* [DATA EXCERPTS]
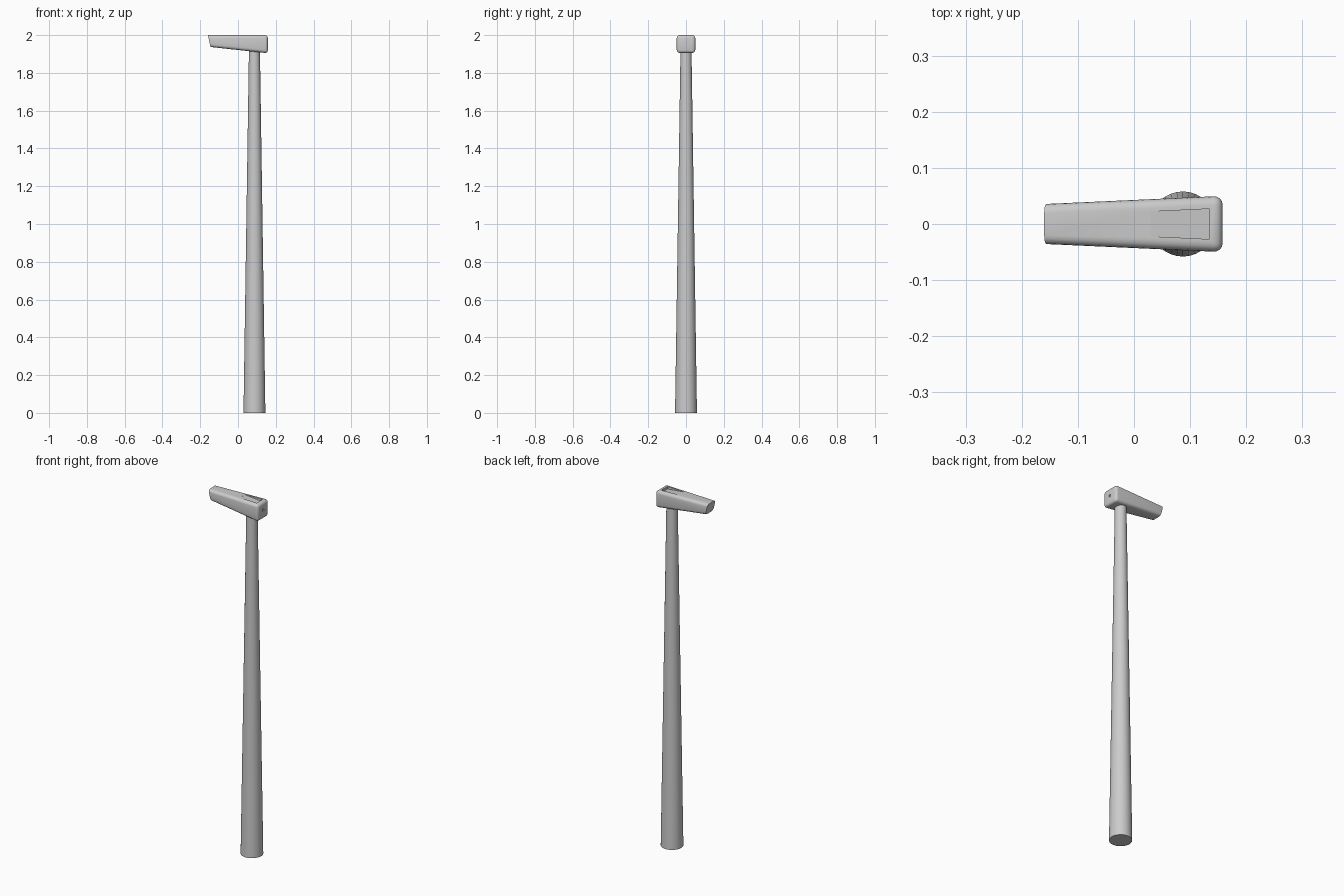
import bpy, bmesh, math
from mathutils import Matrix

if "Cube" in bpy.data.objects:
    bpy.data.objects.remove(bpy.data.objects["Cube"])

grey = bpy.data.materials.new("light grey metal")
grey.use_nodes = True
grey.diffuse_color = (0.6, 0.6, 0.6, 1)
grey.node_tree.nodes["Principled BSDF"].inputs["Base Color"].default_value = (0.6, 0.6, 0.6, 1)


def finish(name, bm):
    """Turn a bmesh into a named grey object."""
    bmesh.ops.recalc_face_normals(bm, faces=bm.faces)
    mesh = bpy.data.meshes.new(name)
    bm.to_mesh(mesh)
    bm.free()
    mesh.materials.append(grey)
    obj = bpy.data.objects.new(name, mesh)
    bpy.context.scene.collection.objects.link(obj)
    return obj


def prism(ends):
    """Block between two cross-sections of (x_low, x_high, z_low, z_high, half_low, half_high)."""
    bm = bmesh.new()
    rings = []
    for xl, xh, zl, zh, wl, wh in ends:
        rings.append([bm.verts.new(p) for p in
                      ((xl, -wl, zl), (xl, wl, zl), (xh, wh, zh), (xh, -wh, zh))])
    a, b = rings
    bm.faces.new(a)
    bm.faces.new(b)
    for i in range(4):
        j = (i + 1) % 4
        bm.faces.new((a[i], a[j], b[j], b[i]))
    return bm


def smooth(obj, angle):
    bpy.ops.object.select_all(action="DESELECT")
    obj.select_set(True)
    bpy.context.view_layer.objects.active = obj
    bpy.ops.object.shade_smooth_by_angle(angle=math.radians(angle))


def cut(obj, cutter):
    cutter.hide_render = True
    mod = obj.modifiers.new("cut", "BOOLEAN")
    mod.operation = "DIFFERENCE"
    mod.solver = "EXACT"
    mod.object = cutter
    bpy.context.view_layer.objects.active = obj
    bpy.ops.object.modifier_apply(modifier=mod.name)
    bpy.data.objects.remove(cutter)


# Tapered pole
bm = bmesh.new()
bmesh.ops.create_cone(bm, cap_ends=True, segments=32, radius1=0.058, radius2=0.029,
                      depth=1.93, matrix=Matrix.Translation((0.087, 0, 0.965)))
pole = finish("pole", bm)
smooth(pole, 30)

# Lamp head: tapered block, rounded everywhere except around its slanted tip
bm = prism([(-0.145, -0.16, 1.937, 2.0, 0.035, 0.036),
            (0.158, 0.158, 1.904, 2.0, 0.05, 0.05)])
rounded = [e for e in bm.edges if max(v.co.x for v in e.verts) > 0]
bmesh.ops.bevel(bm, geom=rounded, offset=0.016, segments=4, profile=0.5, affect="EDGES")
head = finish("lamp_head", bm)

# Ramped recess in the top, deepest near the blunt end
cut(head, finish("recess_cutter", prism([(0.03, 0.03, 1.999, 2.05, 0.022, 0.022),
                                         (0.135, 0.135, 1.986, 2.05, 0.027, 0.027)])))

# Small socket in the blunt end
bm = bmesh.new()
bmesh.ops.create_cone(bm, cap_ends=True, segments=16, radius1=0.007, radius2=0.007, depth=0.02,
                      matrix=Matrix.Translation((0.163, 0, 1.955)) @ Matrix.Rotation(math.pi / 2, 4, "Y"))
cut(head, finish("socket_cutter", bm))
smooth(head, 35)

--

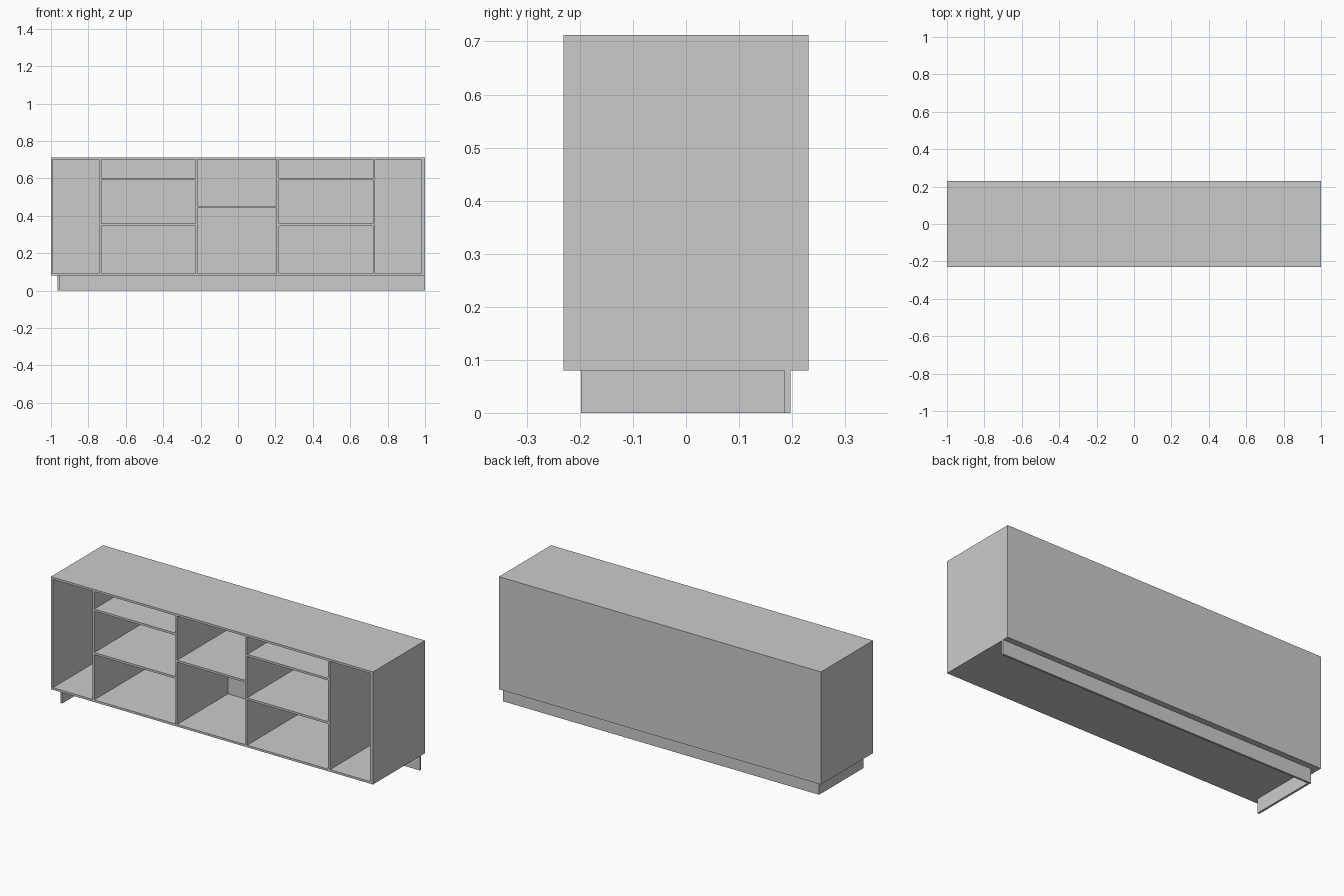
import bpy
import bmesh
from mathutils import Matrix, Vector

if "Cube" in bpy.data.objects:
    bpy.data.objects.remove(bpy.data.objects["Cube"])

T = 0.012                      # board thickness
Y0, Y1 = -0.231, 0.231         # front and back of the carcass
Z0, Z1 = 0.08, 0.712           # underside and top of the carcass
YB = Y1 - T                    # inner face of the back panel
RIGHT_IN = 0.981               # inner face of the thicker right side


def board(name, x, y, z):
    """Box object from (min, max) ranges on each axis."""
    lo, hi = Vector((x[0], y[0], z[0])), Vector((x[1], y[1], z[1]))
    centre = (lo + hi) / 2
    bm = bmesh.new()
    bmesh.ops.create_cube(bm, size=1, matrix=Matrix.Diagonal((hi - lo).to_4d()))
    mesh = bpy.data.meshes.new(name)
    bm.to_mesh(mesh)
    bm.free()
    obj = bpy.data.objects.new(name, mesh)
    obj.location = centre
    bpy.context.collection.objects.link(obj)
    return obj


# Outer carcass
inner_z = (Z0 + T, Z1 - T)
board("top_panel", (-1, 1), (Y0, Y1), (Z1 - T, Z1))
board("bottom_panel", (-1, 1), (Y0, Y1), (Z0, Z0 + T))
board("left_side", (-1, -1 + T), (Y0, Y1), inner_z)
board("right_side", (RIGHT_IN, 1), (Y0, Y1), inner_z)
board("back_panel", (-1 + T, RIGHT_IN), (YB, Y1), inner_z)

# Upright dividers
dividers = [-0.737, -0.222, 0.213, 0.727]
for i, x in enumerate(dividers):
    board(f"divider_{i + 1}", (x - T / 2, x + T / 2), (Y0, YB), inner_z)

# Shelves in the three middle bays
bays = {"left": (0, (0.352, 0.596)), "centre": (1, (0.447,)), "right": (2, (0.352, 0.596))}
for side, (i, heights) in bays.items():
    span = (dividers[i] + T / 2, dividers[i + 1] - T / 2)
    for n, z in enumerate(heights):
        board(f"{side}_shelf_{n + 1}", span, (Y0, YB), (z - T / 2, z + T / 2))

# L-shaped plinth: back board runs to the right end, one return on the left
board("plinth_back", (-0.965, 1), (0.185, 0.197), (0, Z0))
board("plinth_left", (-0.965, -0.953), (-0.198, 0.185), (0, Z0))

---

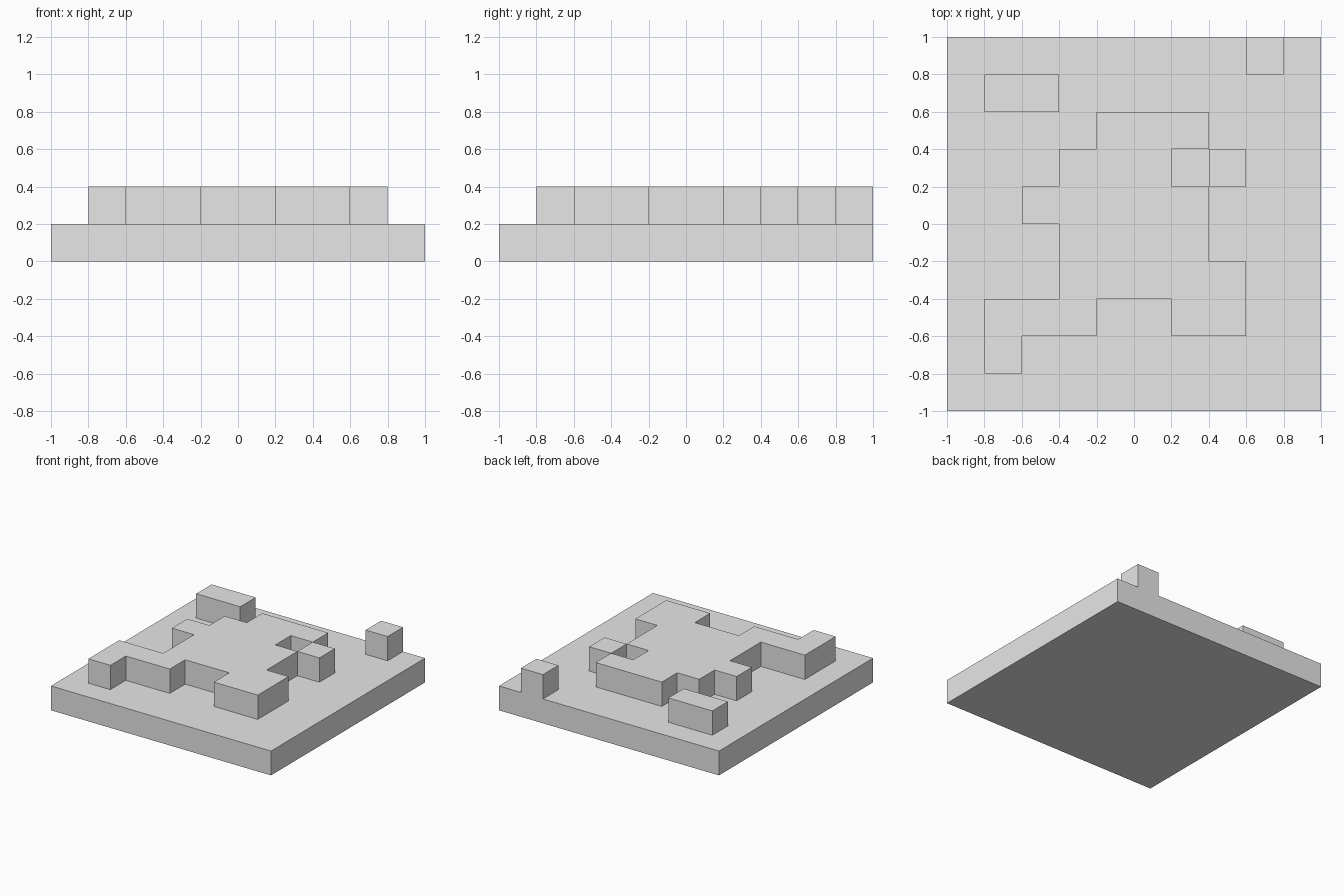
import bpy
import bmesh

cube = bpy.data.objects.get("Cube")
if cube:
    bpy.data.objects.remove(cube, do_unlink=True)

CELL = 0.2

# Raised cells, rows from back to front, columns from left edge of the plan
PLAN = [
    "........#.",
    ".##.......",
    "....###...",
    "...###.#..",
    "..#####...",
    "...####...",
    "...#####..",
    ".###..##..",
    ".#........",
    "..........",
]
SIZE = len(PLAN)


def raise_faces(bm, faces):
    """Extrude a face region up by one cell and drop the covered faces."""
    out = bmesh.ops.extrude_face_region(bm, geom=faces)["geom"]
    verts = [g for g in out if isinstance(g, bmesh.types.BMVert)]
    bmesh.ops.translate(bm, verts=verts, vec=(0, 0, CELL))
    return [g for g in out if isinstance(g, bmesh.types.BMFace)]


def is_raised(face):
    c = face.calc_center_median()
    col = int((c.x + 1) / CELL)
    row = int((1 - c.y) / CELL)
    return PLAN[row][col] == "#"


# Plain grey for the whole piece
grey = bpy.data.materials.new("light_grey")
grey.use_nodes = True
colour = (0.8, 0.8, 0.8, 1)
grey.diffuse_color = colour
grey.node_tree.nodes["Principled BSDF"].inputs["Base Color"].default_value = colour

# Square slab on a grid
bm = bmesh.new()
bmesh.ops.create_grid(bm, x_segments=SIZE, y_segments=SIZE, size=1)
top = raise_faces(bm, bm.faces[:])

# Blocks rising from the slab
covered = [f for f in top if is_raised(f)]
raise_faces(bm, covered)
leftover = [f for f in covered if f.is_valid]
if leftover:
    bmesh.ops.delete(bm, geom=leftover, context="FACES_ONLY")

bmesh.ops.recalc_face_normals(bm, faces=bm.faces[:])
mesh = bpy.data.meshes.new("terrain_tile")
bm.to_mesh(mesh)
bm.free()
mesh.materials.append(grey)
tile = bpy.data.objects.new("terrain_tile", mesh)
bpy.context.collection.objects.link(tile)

* [EXERCISE OBJECTIVE] Where a line contains the word "colour", copy that line from the listing above.

* [WRITTEN ANSWER]
colour = (0.8, 0.8, 0.8, 1)
grey.diffuse_color = colour
grey.node_tree.nodes["Principled BSDF"].inputs["Base Color"].default_value = colour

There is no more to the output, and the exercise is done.